original name, and his wife's birthyear. For me, most of this was a
treasure trove of new information.
I had also spent much time on the Ellis Island web site with a fruitless
search, until his Naturalization Papers told me he arrived in Boston. With
the info >from his papers I've ordered the passenger list >from my local FHL
branch and it should be arriving any day now.
Alan Glick >>>

JewishGen Discussion Group #JewishGen Re:Re: Best approach to determining port of entry to US #general

Judith Lipmanson <lipmanson@...>
 

Alan's post brings up an interesting question: what was the average
amount of time between Declarations of Intent and Petition for
Naturalization -- in NY, app. 1900?

I found a copy of my grandfather's Declaration among some papers
belonging to a cousin who inherited them but had no interest in learning
more about this ancestor. Some of the information on the Declaration
appeared to be erroneous -- probably deliberately on the part of my
grandfather . (He fudged about his age and his date of arrival -- two
habits he kept throughout his life.) I'm keeping in mind that this
information could be accurate and later information erroneous, but had
he immigrated when he states on this document, he would have been a
married man with two children at the age of 14. Doubtful.

I am now going to search for the final papers, and wonder where (which
year) to start. Was it a matter of weeks, months, or years between the
initial petition and final Petition? Was the entire process controlled
by the petitioner or by the Government at that time?

Judith Lipmanson

--
Subject: Re: Best approach to determining port of entry to US
From: "Alan D Glick" < aglick1@... >
Date: Thu, 1 Sep 2005 12:23:07 -0400
X-Message-Number: 13

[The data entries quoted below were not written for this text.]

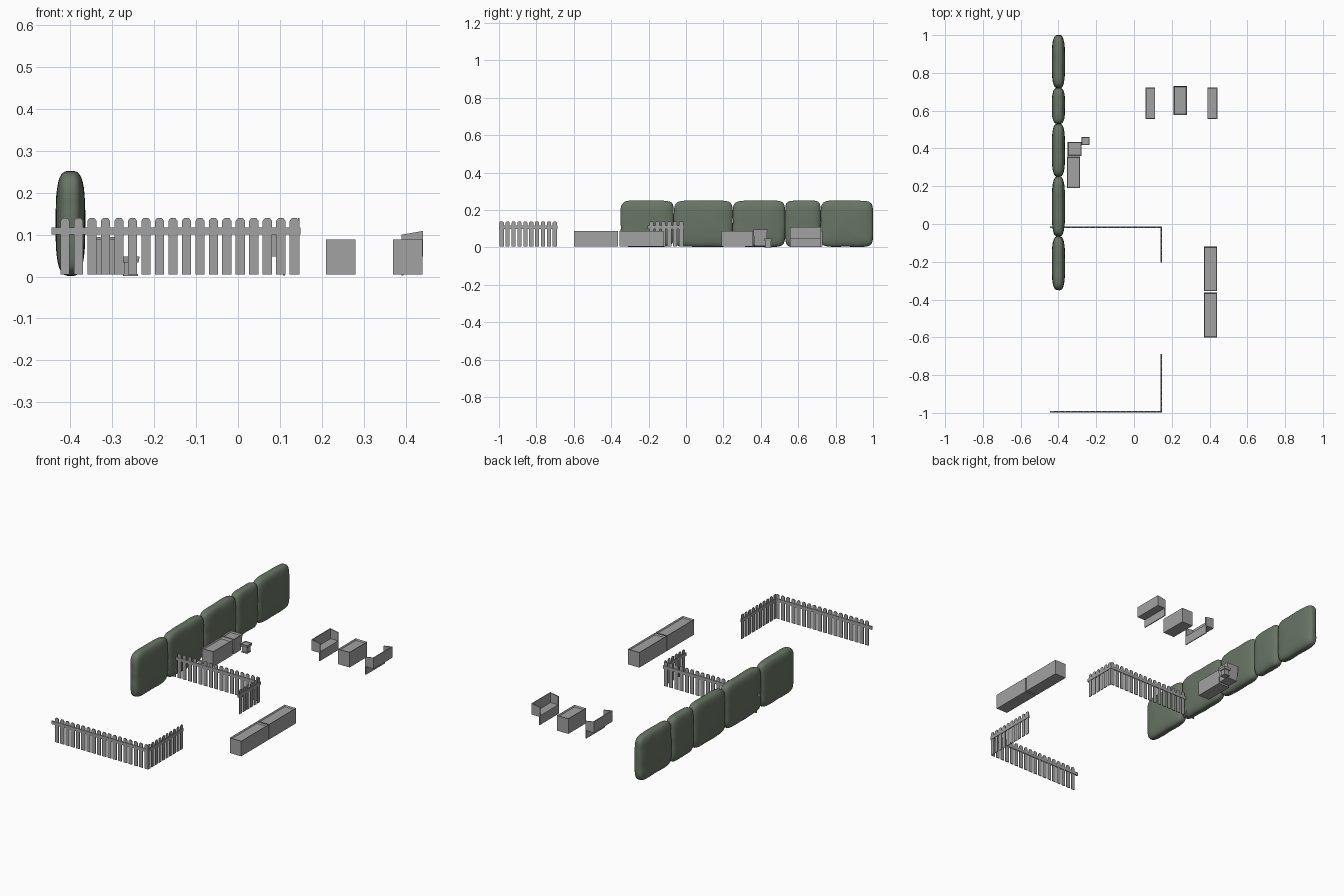
import bpy, bmesh
from mathutils import Vector, noise

old = bpy.data.objects.get("Cube")
if old:
    bpy.data.objects.remove(old, do_unlink=True)


def material(name, rgb):
    m = bpy.data.materials.new(name)
    m.use_nodes = True
    m.diffuse_color = (*rgb, 1)
    m.node_tree.nodes["Principled BSDF"].inputs["Base Color"].default_value = (*rgb, 1)
    return m


GREY = material("plain grey", (0.36, 0.36, 0.36))
GREEN = material("hedge green", (0.14, 0.175, 0.13))


def finish(bm, name, mat):
    bmesh.ops.recalc_face_normals(bm, faces=bm.faces)
    mesh = bpy.data.meshes.new(name)
    bm.to_mesh(mesh)
    bm.free()
    ob = bpy.data.objects.new(name, mesh)
    mesh.materials.append(mat)
    bpy.context.collection.objects.link(ob)
    return ob


def add_box(bm, x, y, z):
    """Add a box from (low, high) ranges and return its vertices."""
    verts = bmesh.ops.create_cube(bm, size=1)["verts"]
    for v in verts:
        v.co = Vector([r[0] + (c + 0.5) * (r[1] - r[0]) for c, r in zip(v.co, (x, y, z))])
    return verts


# Hedge: a row of soft, slightly lumpy blocks
def hedge_block(name, y0, y1, seed):
    bm = bmesh.new()
    bmesh.ops.create_cube(bm, size=2)
    bmesh.ops.subdivide_edges(bm, edges=bm.edges, cuts=17, use_grid_fill=True)
    half = Vector((0.035, (y1 - y0) / 2, 0.124))
    centre = Vector((-0.4, (y0 + y1) / 2, 0.127))
    for v in bm.verts:
        x, y, z = map(abs, v.co)
        side = (y ** 7 + z ** 7) ** (1 / 7)
        p = v.co / (side ** 3.2 + x ** 3.2) ** (1 / 3.2)
        q = Vector([a * b for a, b in zip(p, half)])
        lump = noise.noise((q + Vector((seed, 0, 0))) * 22)
        v.co = centre + q * (1 + 0.02 * lump)
    ob = finish(bm, name, GREEN)
    for poly in ob.data.polygons:
        poly.use_smooth = True


ends = [-0.35, -0.065, 0.25, 0.53, 0.72, 1.0]
for i in range(5):
    hedge_block(f"hedge_block_{i + 1}", ends[i], ends[i + 1], i * 3)


# Picket fences: clipped-top boards joined by one rail
def fence(name, start, along, length, count, first, step):
    bm = bmesh.new()
    w, t = 0.011, 0.002
    for i in range(count):
        c = first + i * step
        outline = [(-w, 0.005), (w, 0.005), (w, 0.133), (w / 2, 0.14), (-w / 2, 0.14), (-w, 0.133)]
        face = bm.faces.new([bm.verts.new((c + a, -t, z)) for a, z in outline])
        new = bmesh.ops.extrude_face_region(bm, geom=[face])["geom"]
        for v in new:
            if isinstance(v, bmesh.types.BMVert):
                v.co.y += 2 * t
    add_box(bm, (0, length), (-0.004, 0.004), (0.1, 0.117))
    for v in bm.verts:
        a, b, z = v.co
        v.co = (start[0] + a, start[1] + b, z) if along == "x" else (start[0] + b, start[1] + a, z)
    finish(bm, name, GREY)


fence("front_fence", (-0.445, -0.995), "x", 0.594, 18, 0.032, 0.0322)
fence("middle_fence", (-0.445, -0.016), "x", 0.594, 18, 0.032, 0.0322)
fence("front_side_fence", (0.145, -0.999), "y", 0.311, 10, 0.014, 0.0315)
fence("middle_side_fence", (0.145, -0.205), "y", 0.193, 6, 0.021, 0.0315)


# Planters: boxes with a rim and a sunken top
def planter(name, x, y, z, rim=0.006, sink=0.008, taper=0):
    bm = bmesh.new()
    verts = add_box(bm, x, y, z)
    mid = Vector((sum(x) / 2, sum(y) / 2))
    for v in verts:
        if v.co.z < sum(z) / 2:
            v.co.xy = v.co.xy + (mid - v.co.xy) * taper
    bm.normal_update()
    top = max(bm.faces, key=lambda f: f.calc_center_median().z)
    bmesh.ops.inset_region(bm, faces=[top], thickness=rim)
    for v in top.verts:
        v.co.z -= sink
    return finish(bm, name, GREY)


planter("long_planter_front", (0.37, 0.44), (-0.6, -0.363), (0.005, 0.089))
planter("long_planter_back", (0.37, 0.44), (-0.356, -0.12), (0.005, 0.089))
planter("patio_box", (0.21, 0.28), (0.577, 0.73), (0.005, 0.089))
planter("hedge_side_box", (-0.355, -0.285), (0.19, 0.357), (0.005, 0.089))
planter("tapered_box", (-0.352, -0.277), (0.36, 0.435), (0.008, 0.095), taper=0.15)


# Small stand with a wide top
planter("stand_top", (-0.279, -0.235), (0.417, 0.461), (0.034, 0.048), 0.004, 0.004, 0.1)
bm = bmesh.new()
add_box(bm, (-0.272, -0.242), (0.424, 0.454), (0.004, 0.036))
add_box(bm, (-0.275, -0.239), (0.421, 0.457), (0.001, 0.006))
finish(bm, "stand_base", GREY)


# Benches: seat, back, sloping arms and a front panel below
def bench(name, back_x, facing):
    def span(a, b):
        return tuple(sorted((back_x + facing * a, back_x + facing * b)))

    y0, y1, t, depth = 0.557, 0.722, 0.005, 0.052
    bm = bmesh.new()
    add_box(bm, span(0, depth), (y0, y1), (0.048, 0.054))
    add_box(bm, span(0, t), (y0, y1), (0.054, 0.109))
    add_box(bm, span(depth - t, depth), (y0, y1), (0.003, 0.048))
    for a, b in ((y0, y0 + t), (y1 - t, y1)):
        for v in add_box(bm, span(t, depth), (a, b), (0.054, 0.108)):
            if v.co.z > 0.1 and abs(v.co.x - back_x) > depth / 2:
                v.co.z = 0.1
    finish(bm, name, GREY)


bench("right_bench", 0.06, 1)
bench("left_bench", 0.442, -1)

Naturalization Papers. In my own case my GF's Declaration of Intent
(first papers) had the date off by one week, but the Petition for
Naturalization (final papers) had the correct date. In addition to port of
entry, these papers told me the date of arrival, the approximate date of
departure, the name of the ship, where the ship embarked from, the
birthplace of my GF, his birthdate, current residence, occupation, age, his
original name, and his wife's birthyear. For me, most of this was a
treasure trove of new information.
I had also spent much time on the Ellis Island web site with a fruitless
search, until his Naturalization Papers told me he arrived in Boston. With
the info >from his papers I've ordered the passenger list >from my local FHL
branch and it should be arriving any day now.
Alan Glick >>>